A black mole on the bridge of the nose visually cuts up her mug in half. The hair sheared close to her skull show up an army of freckles. The eyebrows look as if they haven’t known a tweezer.
It’s a face that offers no comfort. But for the last four years, Siya Singh has been turning her camera on herself to capture it. Not for art, or drama. “Or to be documentative, autobiographical, narcisstic, cinematic, banal”, says the 28 year-old spewing adjectives as if each word was a chemical reaction to the ones that came before. “Do I fit in, was a constant quest”, she says. “But I figured I could negotiate the way I lived, through the images I made and I began to explore the boundaries of my own conformity and freedom as an urban woman. Now my questions are more complex. I’m grappling with new concerns and photographs help me vent this curiosity rather than come to any conclusions.”
Siya is either terribly interested in herself. Or not interested at all. But an audience is queueing up outside the gallery to understand what self-portraits mean and how they could take the place of the mirror, to mirror us. According to Devika Daulet Singh, the photo editor and director of the PhotoInk gallery, anonymous India is not the only side contemporary photographers investigate. “Photographers may look at the street, but they also look at themselves from the inside. It’s a shift of gaze and a generation turning around and investigating new ideas”.
Anita Khemka, a fellow-traveller of Siya to 2007’s Rencontres d'Arles in France, and the gritty documentator of the marginal, has used the camera not to flatter, but to brutalise herself. In a way. “Self portraits became a tool to tackle my demons. Instead of photographing those in conflict (she has worked with the mentally disturbed and struggling hijra communities), I decided to show my own”. Her repetition of the frame in the Train series reinforces her isolation from her environment. The focus, and literally so, she says of her work is to challenge herself in tight corners.

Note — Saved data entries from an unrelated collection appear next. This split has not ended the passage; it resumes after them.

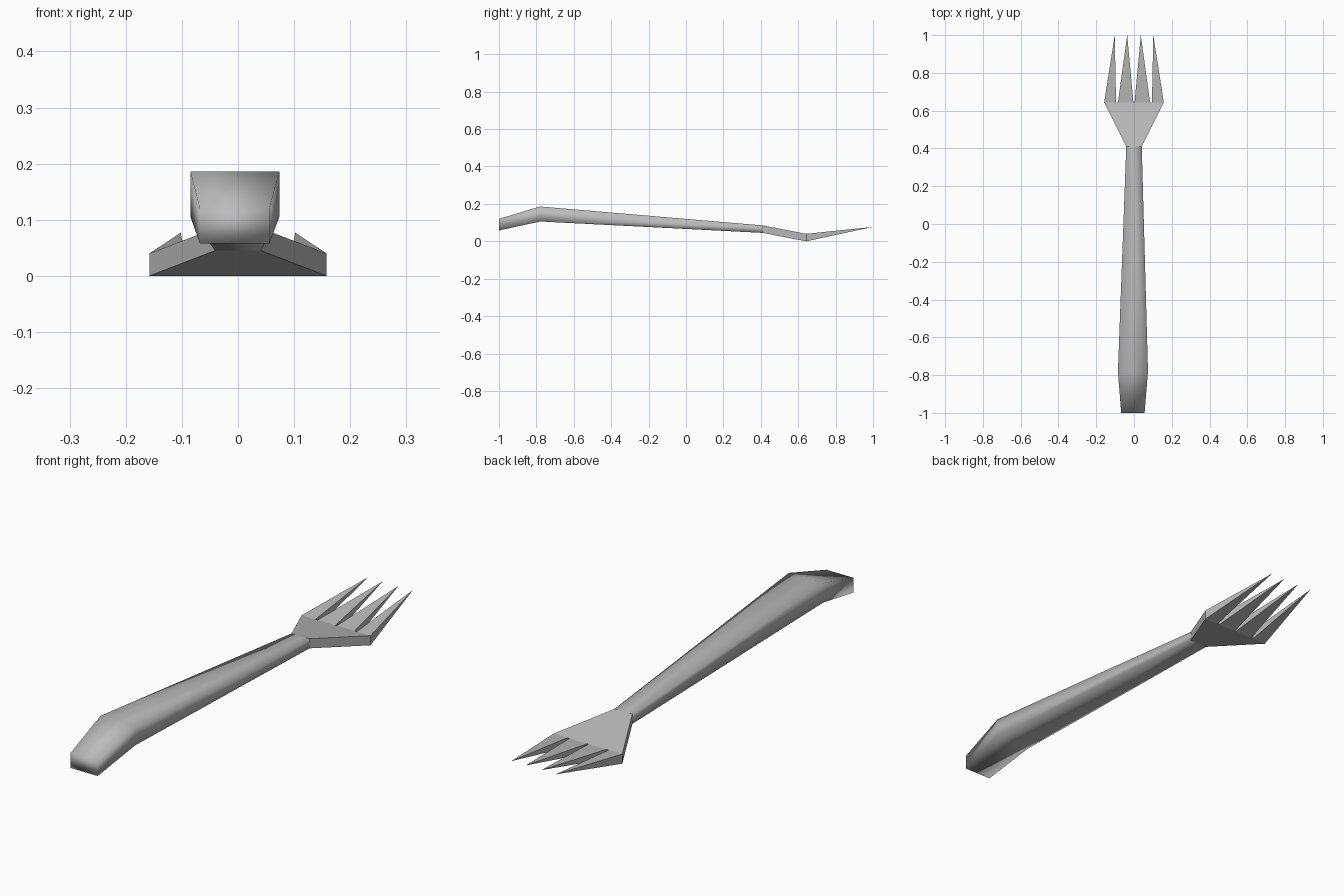
import bpy
import bmesh

cube = bpy.data.objects.get("Cube")
if cube:
    bpy.data.objects.remove(cube, do_unlink=True)

steel = bpy.data.materials.new("grey_steel")
steel.use_nodes = True
colour = (0.5, 0.5, 0.5, 1)
steel.diffuse_color = colour
steel.node_tree.nodes["Principled BSDF"].inputs["Base Color"].default_value = colour

bm = bmesh.new()


def section(y, bottom, top, xs):
    """Rows of bottom and top points across the fork at one station."""
    return [[bm.verts.new((x, y, z)) for x in xs] for z in (bottom, top)]


def loop(sec):
    return [sec[0][0], sec[0][-1], sec[1][-1], sec[1][0]]


def face(verts, smooth=False):
    f = bm.faces.new(verts)
    f.smooth = smooth


# Handle: end, bend and neck
end = section(-1, 0.058, 0.12, (-0.068, 0.056))
bend = section(-0.78, 0.106, 0.186, (-0.085, 0.074))
neck = section(0.41, 0.045, 0.085, (-0.041, 0.041))
face(loop(end), True)
for a, b in ((end, bend), (bend, neck)):
    la, lb = loop(a), loop(b)
    for i in range(4):
        j = (i + 1) % 4
        face((la[i], la[j], lb[j], lb[i]), True)

# Flared head
root = section(0.643, 0.0, 0.04, (-0.158, -0.095, -0.085, -0.003, 0.003, 0.085, 0.095, 0.158))
for row in (0, 1):
    face(neck[row] + root[row][::-1])
for side in (0, -1):
    face((neck[0][side], root[0][side], root[1][side], neck[1][side]))

# Four pointed tines, with narrow walls between them
for i, tip_x in enumerate((-0.102, -0.036, 0.036, 0.102)):
    tip = bm.verts.new((tip_x, 1, 0.077))
    base = [root[0][2 * i], root[0][2 * i + 1], root[1][2 * i + 1], root[1][2 * i]]
    for k in range(4):
        face((base[k], base[(k + 1) % 4], tip))
for i in (1, 3, 5):
    face((root[0][i], root[0][i + 1], root[1][i + 1], root[1][i]))

bmesh.ops.recalc_face_normals(bm, faces=bm.faces[:])
mesh = bpy.data.meshes.new("fork")
bm.to_mesh(mesh)
bm.free()
mesh.materials.append(steel)
fork = bpy.data.objects.new("fork", mesh)
bpy.context.collection.objects.link(fork)
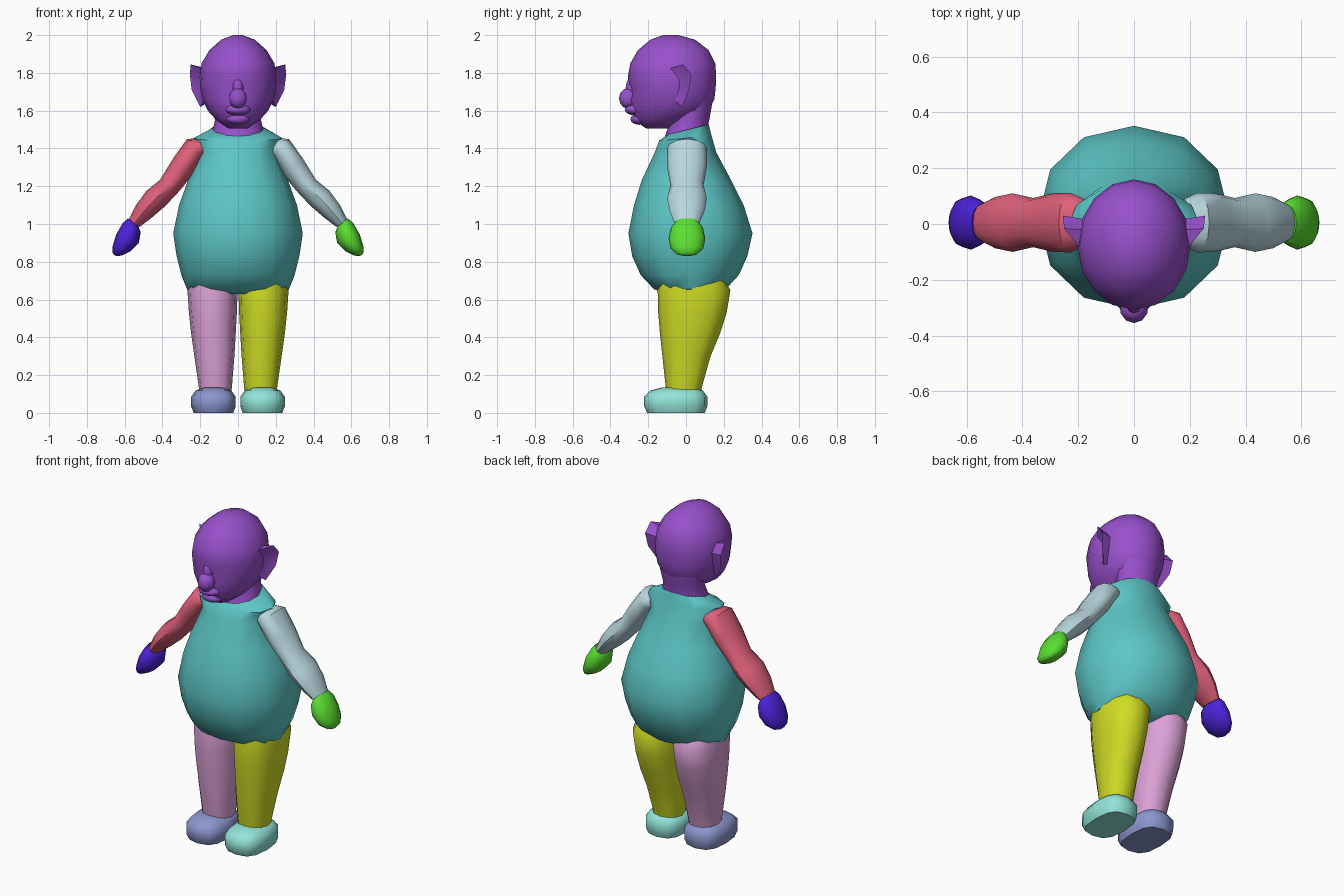
import bpy
import bmesh
import math
from mathutils import Vector

if "Cube" in bpy.data.objects:
    bpy.data.objects.remove(bpy.data.objects["Cube"], do_unlink=True)


def material(name, hex_code):
    """Flat material from an sRGB hex code, stored as linear values."""
    srgb = [int(hex_code[i:i + 2], 16) / 255 for i in range(0, 6, 2)]
    col = [c / 12.92 if c <= 0.04045 else ((c + 0.055) / 1.055) ** 2.4 for c in srgb]
    mat = bpy.data.materials.new(name)
    mat.use_nodes = True
    mat.diffuse_color = (*col, 1)
    mat.node_tree.nodes["Principled BSDF"].inputs["Base Color"].default_value = (*col, 1)
    return mat


purple = material("purple", "9850CC")
teal = material("teal", "5DC6C6")
arm_mats = {"left": material("pale_blue", "B8D6DE"), "right": material("rose", "DE607A")}
hand_mats = {"left": material("green", "5ADF30"), "right": material("blue", "4C22D8")}
leg_mats = {"left": material("yellow", "CFDC24"), "right": material("pink", "DDA2D8")}
shoe_mats = {"left": material("mint", "92E4D8"), "right": material("slate", "8C96CE")}
SIDES = {"left": 1, "right": -1}


def finish(bm, name, mat, sx=1, angle=45):
    for v in bm.verts:
        v.co.x *= sx
    bmesh.ops.recalc_face_normals(bm, faces=bm.faces)
    mesh = bpy.data.meshes.new(name)
    bm.to_mesh(mesh)
    bm.free()
    mesh.materials.append(mat)
    obj = bpy.data.objects.new(name, mesh)
    bpy.context.collection.objects.link(obj)
    bpy.ops.object.select_all(action="DESELECT")
    obj.select_set(True)
    bpy.context.view_layer.objects.active = obj
    bpy.ops.object.shade_smooth_by_angle(angle=math.radians(angle))
    return obj


def loft(rings, sides=12, power=2.0):
    """Skin rings given as (centre, u radius vector, v radius vector)."""
    bm = bmesh.new()
    loops = []
    for c, u, v in rings:
        loop = []
        for i in range(sides):
            a = 2 * math.pi * i / sides
            ca, sa = math.cos(a), math.sin(a)
            pu = math.copysign(abs(ca) ** (2 / power), ca)
            pv = math.copysign(abs(sa) ** (2 / power), sa)
            loop.append(bm.verts.new(c + u * pu + v * pv))
        loops.append(loop)
    for low, high in zip(loops, loops[1:]):
        for i in range(sides):
            j = (i + 1) % sides
            bm.faces.new((low[i], low[j], high[j], high[i]))
    bm.faces.new(loops[0])
    bm.faces.new(loops[-1])
    return bm


def level(z, rx, front, back, x=0, tilt=0):
    """Horizontal ring; tilt raises the back and lowers the front."""
    r = (back - front) / 2
    return Vector((x, (front + back) / 2, z)), Vector((rx, 0, 0)), Vector((0, r, tilt * r))


def across(ox, oz, ix, iz, ry, y=0.005):
    """Limb ring between an outer and an inner silhouette point."""
    outer, inner = Vector((ox, y, oz)), Vector((ix, y, iz))
    return (outer + inner) / 2, (outer - inner) / 2, Vector((0, ry, 0))


def ellipsoid(name, centre, radii, mat):
    bm = bmesh.new()
    bmesh.ops.create_uvsphere(bm, u_segments=10, v_segments=6, radius=1)
    for v in bm.verts:
        v.co = Vector([c + r * p for c, r, p in zip(centre, radii, v.co)])
    return finish(bm, name, mat, angle=60)


# Pear-shaped body with a sloping collar
finish(loft([
    level(0.63, 0.20, -0.10, 0.15),
    level(0.655, 0.27, -0.17, 0.21),
    level(0.73, 0.30, -0.24, 0.28),
    level(0.83, 0.325, -0.285, 0.325),
    level(0.95, 0.343, -0.305, 0.352),
    level(1.10, 0.312, -0.275, 0.305),
    level(1.23, 0.265, -0.235, 0.24),
    level(1.38, 0.205, -0.165, 0.16),
    level(1.455, 0.235, -0.142, 0.135, tilt=0.1),
    level(1.50, 0.15, -0.10, 0.12, tilt=0.25),
], power=2.15), "body", teal)

# Neck
finish(loft([
    level(1.44, 0.145, -0.13, 0.12, tilt=0.2),
    level(1.49, 0.135, -0.11, 0.115, tilt=0.2),
    level(1.56, 0.12, -0.08, 0.125),
    level(1.70, 0.15, -0.08, 0.15),
]), "neck", purple)

# Skull with shallow eye sockets
skull = loft([
    level(1.505, 0.05, -0.21, -0.09),
    level(1.55, 0.115, -0.275, 0.03),
    level(1.60, 0.16, -0.285, 0.12),
    level(1.66, 0.188, -0.30, 0.15),
    level(1.72, 0.20, -0.30, 0.157),
    level(1.78, 0.203, -0.308, 0.16),
    level(1.85, 0.193, -0.295, 0.155),
    level(1.92, 0.152, -0.255, 0.12),
    level(1.975, 0.09, -0.19, 0.05),
    level(2.0, 0.025, -0.12, -0.04),
], sides=16)
for v in skull.verts:
    socket = Vector((abs(v.co.x) - 0.08, v.co.z - 1.72)).length
    if v.co.y < -0.15 and socket < 0.03:
        v.co.y += 0.018
finish(skull, "skull", purple, angle=60)

# Nose, lips and chin
ellipsoid("nose", (0, -0.305, 1.665), (0.05, 0.05, 0.055), purple)
ellipsoid("nose_bridge", (0, -0.28, 1.72), (0.03, 0.04, 0.06), purple)
ellipsoid("upper_lip", (0, -0.27, 1.605), (0.07, 0.055, 0.03), purple)
ellipsoid("chin", (0, -0.245, 1.555), (0.065, 0.05, 0.03), purple)

# Ear outline: front edge lies on the head, back edge flares outward
EAR = [(0.185, -0.095, 1.82), (0.25, -0.016, 1.845), (0.255, 0.03, 1.79),
       (0.245, 0.016, 1.71), (0.20, -0.02, 1.62), (0.175, -0.08, 1.67)]

for side, sx in SIDES.items():
    # Ear
    bm = bmesh.new()
    rim = [bm.verts.new(p) for p in EAR]
    root = [bm.verts.new((0.16, y * 0.8 - 0.01, 1.73 + (z - 1.73) * 0.8)) for x, y, z in EAR]
    hollow = bm.verts.new((0.20, -0.02, 1.75))
    for i in range(len(EAR)):
        j = (i + 1) % len(EAR)
        bm.faces.new((rim[i], rim[j], root[j], root[i]))
        bm.faces.new((rim[i], rim[j], hollow))
    bm.faces.new(root)
    finish(bm, side + "_ear", purple, sx)

    # Arm
    finish(loft([
        across(0.195, 1.455, 0.165, 1.36, 0.085),
        across(0.27, 1.45, 0.185, 1.345, 0.107),
        across(0.345, 1.345, 0.24, 1.26, 0.105),
        across(0.412, 1.235, 0.31, 1.175, 0.088),
        across(0.485, 1.175, 0.385, 1.095, 0.105),
        across(0.54, 1.10, 0.455, 1.035, 0.092),
        across(0.58, 1.02, 0.52, 0.985, 0.065),
    ]), side + "_arm", arm_mats[side], sx)

    # Mitten hand
    finish(loft([
        across(0.582, 1.03, 0.53, 0.995, 0.06),
        across(0.61, 1.005, 0.515, 0.955, 0.085),
        across(0.645, 0.945, 0.525, 0.90, 0.097),
        across(0.663, 0.885, 0.57, 0.855, 0.087),
        across(0.665, 0.85, 0.615, 0.833, 0.055),
        across(0.655, 0.835, 0.64, 0.83, 0.02),
    ]), side + "_hand", hand_mats[side], sx, angle=60)

    # Leg
    finish(loft([
        level(0.09, 0.083, -0.10, 0.075, 0.12),
        level(0.14, 0.088, -0.108, 0.085, 0.12),
        level(0.30, 0.106, -0.125, 0.13, 0.125),
        level(0.42, 0.118, -0.138, 0.18, 0.13),
        level(0.53, 0.127, -0.147, 0.215, 0.133),
        level(0.65, 0.133, -0.15, 0.235, 0.135),
        level(0.71, 0.125, -0.14, 0.20, 0.135),
    ], power=2.3), side + "_leg", leg_mats[side], sx)

    # Shoe
    finish(loft([
        level(0.0, 0.105, -0.205, 0.10, 0.13),
        level(0.035, 0.118, -0.222, 0.113, 0.13),
        level(0.085, 0.118, -0.222, 0.113, 0.13),
        level(0.118, 0.095, -0.19, 0.09, 0.13),
        level(0.134, 0.05, -0.13, 0.05, 0.13),
    ], power=2.8), side + "_shoe", shoe_mats[side], sx)
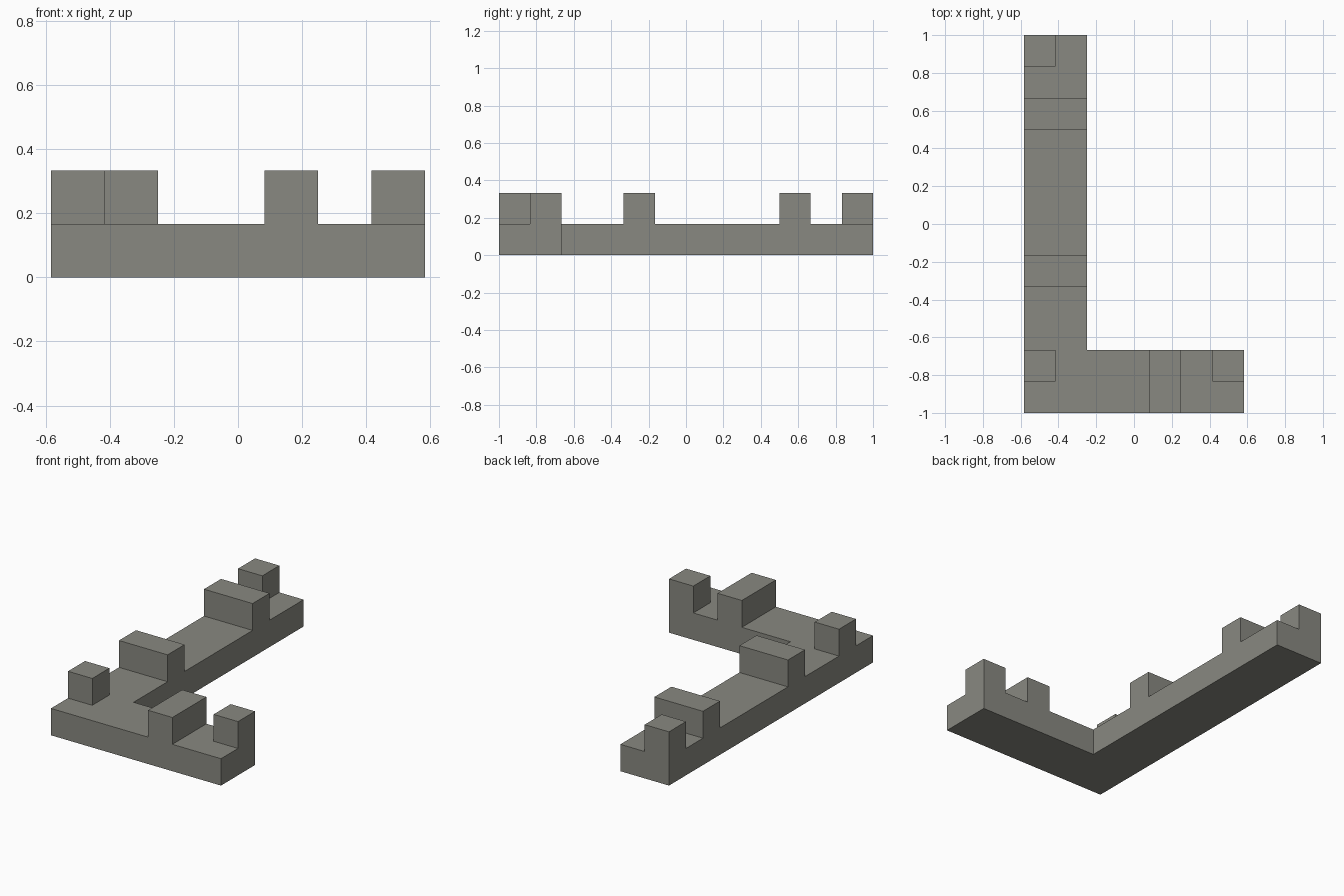
import bpy
import bmesh
from mathutils import Vector

cube = bpy.data.objects.get("Cube")
if cube:
    bpy.data.objects.remove(cube, do_unlink=True)

U = 1 / 6                      # one module of the wall grid
WIDTH, DEPTH = 7, 12           # footprint in modules

stone = bpy.data.materials.new("grey_stone")
stone.use_nodes = True
colour = (0.25, 0.25, 0.22, 1)
stone.diffuse_color = colour
stone.node_tree.nodes["Principled BSDF"].inputs["Base Color"].default_value = colour


def prism(name, outline, bottom, top):
    """Extrude a flat outline, given in modules, between two heights."""
    bm = bmesh.new()
    verts = [bm.verts.new(((x - WIDTH / 2) * U, (y - DEPTH / 2) * U, bottom * U))
             for x, y in outline]
    base = bm.faces.new(verts)
    result = bmesh.ops.extrude_face_region(bm, geom=[base], use_keep_orig=True)
    raised = [v for v in result["geom"] if isinstance(v, bmesh.types.BMVert)]
    bmesh.ops.translate(bm, verts=raised, vec=Vector((0, 0, (top - bottom) * U)))
    bmesh.ops.recalc_face_normals(bm, faces=bm.faces)
    mesh = bpy.data.meshes.new(name)
    bm.to_mesh(mesh)
    bm.free()
    mesh.materials.append(stone)
    obj = bpy.data.objects.new(name, mesh)
    bpy.context.collection.objects.link(obj)
    return obj


def block(name, x, y, width, depth):
    """Raised block standing on the base."""
    outline = [(x, y), (x + width, y), (x + width, y + depth), (x, y + depth)]
    return prism(name, outline, 1, 2)


# L-shaped base
prism("base", [(0, 0), (7, 0), (7, 2), (2, 2), (2, 12), (0, 12)], 0, 1)

# Square posts at the corner and at the end of each arm
for name, x, y in [("corner_post", 0, 1), ("long_arm_post", 0, 11), ("short_arm_post", 6, 1)]:
    block(name, x, y, 1, 1)

# Bars running across the arms
block("long_arm_front_bar", 0, 4, 2, 1)
block("long_arm_back_bar", 0, 9, 2, 1)
block("short_arm_bar", 4, 0, 1, 2)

Says Anita: “The camera more than anything or anybody else has given me the courage to confront”.
Anay Mann, shoots what he knows. His pictures of his wife, Neetika, feeding the child while listening to music on the headphone could well have be the snapshot of the new Indian family. On second thoughts, it could also serve as a case-study of the new Indian photographer whose interest in the medium is to discover the degree to which his own life is different from the rest of the country.
Anay, an advocate of the mise en scene, the staged photograph says being ‘contemporary’ is not about a time, but of thinking in a new way. “We have learnt to look beyond the Ambassador, haven’t we?” says the photographer impishly.
But if you are going to ‘expose’ yourself, there has to be a very serious reason for doing it, says senior photographer Sunil Gupta. “What we are seeing in the rush to create a ‘sophisticated’ indigenous photo scene is an emulation of what’s cool in the West. But that means we have skipped the processes that led to that state of affairs.”
Pablo Bartholomew, a former chair of the Forum of Contemporary Photographers, who brought out his personal photographs only early this year at 52, also raises a point about the relevance of dropping conventional tools. “Art died when photographers discovered photoshop.” If everything can be staged, why not make a movie, he asks. “Is such a work fiction and if so, what point is it fiction? And if it’s reality, whose reality and for what purpose?”
Last week, a 28-year-old photographed herself yet again: “I was sitting around with a hydrating face mask. For me, it represented the cinematic, horrific, surgical, disturbing, humourous and the resurrection”. For Siya Singh, the road to self-discovery might be overlaid with too many adjectives but I have trouble believing this is a girl who is facing the camera with an eye on the sales.